### Required action
Leave every picture out and give back the lines below from the first through the line that holds "gray.name = 'machined gray';", exactly as written.

----

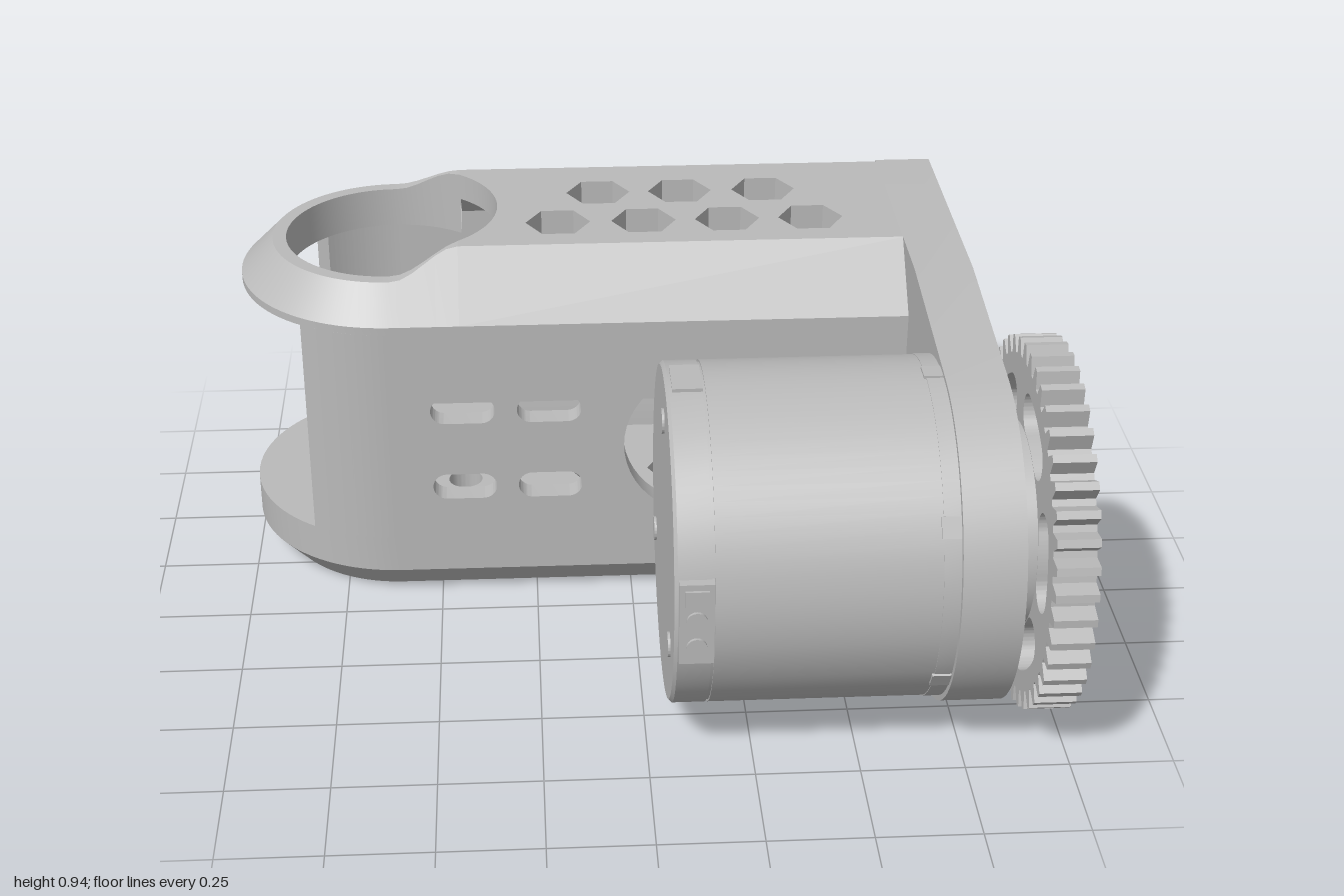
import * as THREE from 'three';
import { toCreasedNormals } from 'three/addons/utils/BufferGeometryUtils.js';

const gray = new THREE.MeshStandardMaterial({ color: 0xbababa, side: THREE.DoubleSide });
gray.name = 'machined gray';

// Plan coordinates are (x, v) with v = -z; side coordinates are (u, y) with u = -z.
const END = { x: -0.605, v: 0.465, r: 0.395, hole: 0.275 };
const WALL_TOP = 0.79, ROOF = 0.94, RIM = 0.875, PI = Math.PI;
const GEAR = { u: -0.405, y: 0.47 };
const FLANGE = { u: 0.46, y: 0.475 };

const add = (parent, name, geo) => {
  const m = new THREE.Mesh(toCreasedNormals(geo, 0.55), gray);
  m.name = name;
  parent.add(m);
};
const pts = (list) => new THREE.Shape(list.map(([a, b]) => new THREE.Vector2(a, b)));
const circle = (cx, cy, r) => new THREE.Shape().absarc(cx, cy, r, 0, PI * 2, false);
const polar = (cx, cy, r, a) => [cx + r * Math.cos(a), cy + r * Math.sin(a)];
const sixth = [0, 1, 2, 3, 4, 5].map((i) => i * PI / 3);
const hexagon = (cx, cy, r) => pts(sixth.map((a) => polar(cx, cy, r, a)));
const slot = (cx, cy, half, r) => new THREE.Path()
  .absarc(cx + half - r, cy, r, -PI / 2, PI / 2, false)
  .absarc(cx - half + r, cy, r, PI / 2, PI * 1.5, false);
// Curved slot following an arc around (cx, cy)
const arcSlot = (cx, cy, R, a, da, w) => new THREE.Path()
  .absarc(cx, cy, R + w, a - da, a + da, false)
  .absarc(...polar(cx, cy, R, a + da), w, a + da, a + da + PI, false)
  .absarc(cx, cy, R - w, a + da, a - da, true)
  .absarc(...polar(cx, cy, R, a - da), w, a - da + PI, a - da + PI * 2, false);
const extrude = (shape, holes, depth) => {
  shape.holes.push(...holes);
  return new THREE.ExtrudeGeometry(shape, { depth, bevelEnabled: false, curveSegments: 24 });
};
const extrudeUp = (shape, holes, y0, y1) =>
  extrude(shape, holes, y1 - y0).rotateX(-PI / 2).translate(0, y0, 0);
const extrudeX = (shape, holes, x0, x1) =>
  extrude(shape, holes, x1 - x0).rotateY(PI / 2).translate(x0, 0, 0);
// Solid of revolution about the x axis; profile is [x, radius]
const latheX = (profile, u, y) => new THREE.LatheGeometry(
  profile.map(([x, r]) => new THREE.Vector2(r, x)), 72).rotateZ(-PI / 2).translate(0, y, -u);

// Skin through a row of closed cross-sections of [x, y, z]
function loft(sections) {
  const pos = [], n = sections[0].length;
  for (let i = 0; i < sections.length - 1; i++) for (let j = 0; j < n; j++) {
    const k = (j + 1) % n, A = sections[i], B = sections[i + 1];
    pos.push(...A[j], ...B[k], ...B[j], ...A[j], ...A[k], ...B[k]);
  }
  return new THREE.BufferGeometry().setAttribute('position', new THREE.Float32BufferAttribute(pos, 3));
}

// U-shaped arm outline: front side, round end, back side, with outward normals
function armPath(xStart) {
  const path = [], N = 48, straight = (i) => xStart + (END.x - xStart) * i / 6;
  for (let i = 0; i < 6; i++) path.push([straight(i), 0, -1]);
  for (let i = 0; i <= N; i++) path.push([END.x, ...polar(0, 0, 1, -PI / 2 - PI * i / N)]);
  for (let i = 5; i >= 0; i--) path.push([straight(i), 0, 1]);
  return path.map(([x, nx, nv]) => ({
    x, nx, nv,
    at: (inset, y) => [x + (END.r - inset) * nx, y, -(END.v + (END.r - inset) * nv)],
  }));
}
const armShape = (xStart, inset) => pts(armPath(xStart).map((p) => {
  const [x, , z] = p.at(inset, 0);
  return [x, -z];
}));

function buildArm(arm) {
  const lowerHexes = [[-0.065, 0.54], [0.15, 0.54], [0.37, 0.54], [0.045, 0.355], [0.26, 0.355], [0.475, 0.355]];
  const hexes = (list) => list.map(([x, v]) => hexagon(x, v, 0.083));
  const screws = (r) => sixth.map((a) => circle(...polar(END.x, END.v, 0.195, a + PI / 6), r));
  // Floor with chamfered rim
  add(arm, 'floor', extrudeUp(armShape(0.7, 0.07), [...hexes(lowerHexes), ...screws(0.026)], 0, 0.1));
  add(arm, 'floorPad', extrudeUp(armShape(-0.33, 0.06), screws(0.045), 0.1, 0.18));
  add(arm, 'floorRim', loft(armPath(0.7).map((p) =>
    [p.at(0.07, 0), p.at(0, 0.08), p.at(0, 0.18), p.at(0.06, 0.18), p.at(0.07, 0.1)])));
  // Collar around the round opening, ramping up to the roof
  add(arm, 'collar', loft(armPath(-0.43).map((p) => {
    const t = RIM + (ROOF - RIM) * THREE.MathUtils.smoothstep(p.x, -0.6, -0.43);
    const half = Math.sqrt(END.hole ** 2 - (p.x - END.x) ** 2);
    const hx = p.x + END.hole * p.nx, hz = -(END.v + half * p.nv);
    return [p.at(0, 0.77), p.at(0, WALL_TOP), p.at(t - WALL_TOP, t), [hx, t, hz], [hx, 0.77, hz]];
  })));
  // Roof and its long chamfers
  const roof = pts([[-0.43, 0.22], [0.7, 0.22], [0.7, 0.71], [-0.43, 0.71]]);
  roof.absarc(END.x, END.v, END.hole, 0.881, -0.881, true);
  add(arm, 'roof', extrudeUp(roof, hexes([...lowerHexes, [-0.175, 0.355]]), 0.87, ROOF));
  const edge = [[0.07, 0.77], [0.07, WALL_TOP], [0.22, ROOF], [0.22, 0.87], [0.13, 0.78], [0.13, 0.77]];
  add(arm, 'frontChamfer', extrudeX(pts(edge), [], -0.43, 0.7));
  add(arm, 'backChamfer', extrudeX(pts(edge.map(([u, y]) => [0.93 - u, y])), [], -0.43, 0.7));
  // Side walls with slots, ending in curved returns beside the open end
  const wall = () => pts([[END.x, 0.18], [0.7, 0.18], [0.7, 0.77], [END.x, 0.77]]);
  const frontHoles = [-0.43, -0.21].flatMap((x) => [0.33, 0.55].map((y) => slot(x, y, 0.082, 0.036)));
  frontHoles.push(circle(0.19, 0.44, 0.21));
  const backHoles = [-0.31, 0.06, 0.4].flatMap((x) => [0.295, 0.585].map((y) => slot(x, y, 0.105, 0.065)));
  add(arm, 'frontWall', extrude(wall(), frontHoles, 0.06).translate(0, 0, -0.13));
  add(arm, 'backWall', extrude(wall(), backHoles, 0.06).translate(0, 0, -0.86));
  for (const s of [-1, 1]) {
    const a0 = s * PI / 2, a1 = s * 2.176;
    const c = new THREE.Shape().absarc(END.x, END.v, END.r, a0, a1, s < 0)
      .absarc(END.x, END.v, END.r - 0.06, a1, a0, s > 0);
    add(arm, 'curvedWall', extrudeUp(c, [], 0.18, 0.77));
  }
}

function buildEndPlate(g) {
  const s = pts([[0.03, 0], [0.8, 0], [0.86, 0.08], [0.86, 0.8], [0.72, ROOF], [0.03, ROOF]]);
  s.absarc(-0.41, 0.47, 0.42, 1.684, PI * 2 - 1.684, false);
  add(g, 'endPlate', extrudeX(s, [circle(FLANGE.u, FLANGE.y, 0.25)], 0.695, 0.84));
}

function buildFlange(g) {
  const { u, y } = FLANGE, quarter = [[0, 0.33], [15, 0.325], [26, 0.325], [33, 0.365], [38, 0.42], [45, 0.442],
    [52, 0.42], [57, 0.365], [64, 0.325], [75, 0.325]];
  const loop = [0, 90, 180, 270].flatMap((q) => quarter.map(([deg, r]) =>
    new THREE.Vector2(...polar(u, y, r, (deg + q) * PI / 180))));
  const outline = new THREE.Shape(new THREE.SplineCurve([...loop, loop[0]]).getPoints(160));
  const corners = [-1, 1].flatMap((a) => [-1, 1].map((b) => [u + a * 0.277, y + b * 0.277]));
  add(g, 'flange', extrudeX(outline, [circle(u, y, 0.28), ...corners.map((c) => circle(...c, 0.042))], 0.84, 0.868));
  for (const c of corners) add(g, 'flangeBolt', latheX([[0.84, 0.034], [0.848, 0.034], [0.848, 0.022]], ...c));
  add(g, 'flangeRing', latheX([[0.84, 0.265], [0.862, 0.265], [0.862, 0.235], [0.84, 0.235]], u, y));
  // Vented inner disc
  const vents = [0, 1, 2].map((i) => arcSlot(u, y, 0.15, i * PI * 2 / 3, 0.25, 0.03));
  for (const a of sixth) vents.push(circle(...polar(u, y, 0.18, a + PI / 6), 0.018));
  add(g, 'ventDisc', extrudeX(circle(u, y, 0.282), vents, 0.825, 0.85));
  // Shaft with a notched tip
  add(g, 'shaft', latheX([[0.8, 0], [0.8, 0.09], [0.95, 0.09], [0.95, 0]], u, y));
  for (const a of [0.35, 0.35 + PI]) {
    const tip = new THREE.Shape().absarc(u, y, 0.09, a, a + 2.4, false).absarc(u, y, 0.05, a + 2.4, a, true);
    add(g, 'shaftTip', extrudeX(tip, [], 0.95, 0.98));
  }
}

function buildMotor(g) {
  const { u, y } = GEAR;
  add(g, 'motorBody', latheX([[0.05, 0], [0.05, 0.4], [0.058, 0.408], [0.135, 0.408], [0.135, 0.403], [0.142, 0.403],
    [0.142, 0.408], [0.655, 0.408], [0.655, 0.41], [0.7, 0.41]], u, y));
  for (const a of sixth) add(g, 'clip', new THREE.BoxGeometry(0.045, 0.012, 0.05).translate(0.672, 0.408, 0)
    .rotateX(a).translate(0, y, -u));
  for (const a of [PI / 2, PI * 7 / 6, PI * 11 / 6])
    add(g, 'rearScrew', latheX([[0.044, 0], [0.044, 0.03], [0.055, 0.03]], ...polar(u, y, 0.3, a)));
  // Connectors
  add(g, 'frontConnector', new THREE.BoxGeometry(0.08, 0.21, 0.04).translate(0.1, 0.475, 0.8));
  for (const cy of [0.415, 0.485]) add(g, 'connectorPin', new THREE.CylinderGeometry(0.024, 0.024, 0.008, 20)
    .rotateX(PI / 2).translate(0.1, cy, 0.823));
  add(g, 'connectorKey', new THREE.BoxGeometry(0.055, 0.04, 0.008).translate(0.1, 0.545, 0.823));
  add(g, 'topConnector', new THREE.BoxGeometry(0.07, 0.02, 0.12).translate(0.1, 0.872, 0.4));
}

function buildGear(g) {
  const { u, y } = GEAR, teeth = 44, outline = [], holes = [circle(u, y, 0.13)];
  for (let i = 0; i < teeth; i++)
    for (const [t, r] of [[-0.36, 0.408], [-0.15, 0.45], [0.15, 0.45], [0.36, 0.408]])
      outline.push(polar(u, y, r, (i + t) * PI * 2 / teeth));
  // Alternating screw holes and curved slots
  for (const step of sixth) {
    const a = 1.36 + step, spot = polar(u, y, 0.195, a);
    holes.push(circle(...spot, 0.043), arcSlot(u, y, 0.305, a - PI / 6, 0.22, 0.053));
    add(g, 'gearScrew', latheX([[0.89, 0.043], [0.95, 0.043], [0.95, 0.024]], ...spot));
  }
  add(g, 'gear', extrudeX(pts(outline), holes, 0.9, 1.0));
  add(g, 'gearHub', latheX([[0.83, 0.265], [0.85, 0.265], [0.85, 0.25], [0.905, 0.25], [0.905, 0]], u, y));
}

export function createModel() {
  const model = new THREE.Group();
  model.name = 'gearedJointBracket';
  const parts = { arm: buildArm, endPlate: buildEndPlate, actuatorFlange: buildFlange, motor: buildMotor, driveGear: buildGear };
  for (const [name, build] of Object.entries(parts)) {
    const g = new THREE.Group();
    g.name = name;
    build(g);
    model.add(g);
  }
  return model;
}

----

### Result
import * as THREE from 'three';
import { toCreasedNormals } from 'three/addons/utils/BufferGeometryUtils.js';

const gray = new THREE.MeshStandardMaterial({ color: 0xbababa, side: THREE.DoubleSide });
gray.name = 'machined gray';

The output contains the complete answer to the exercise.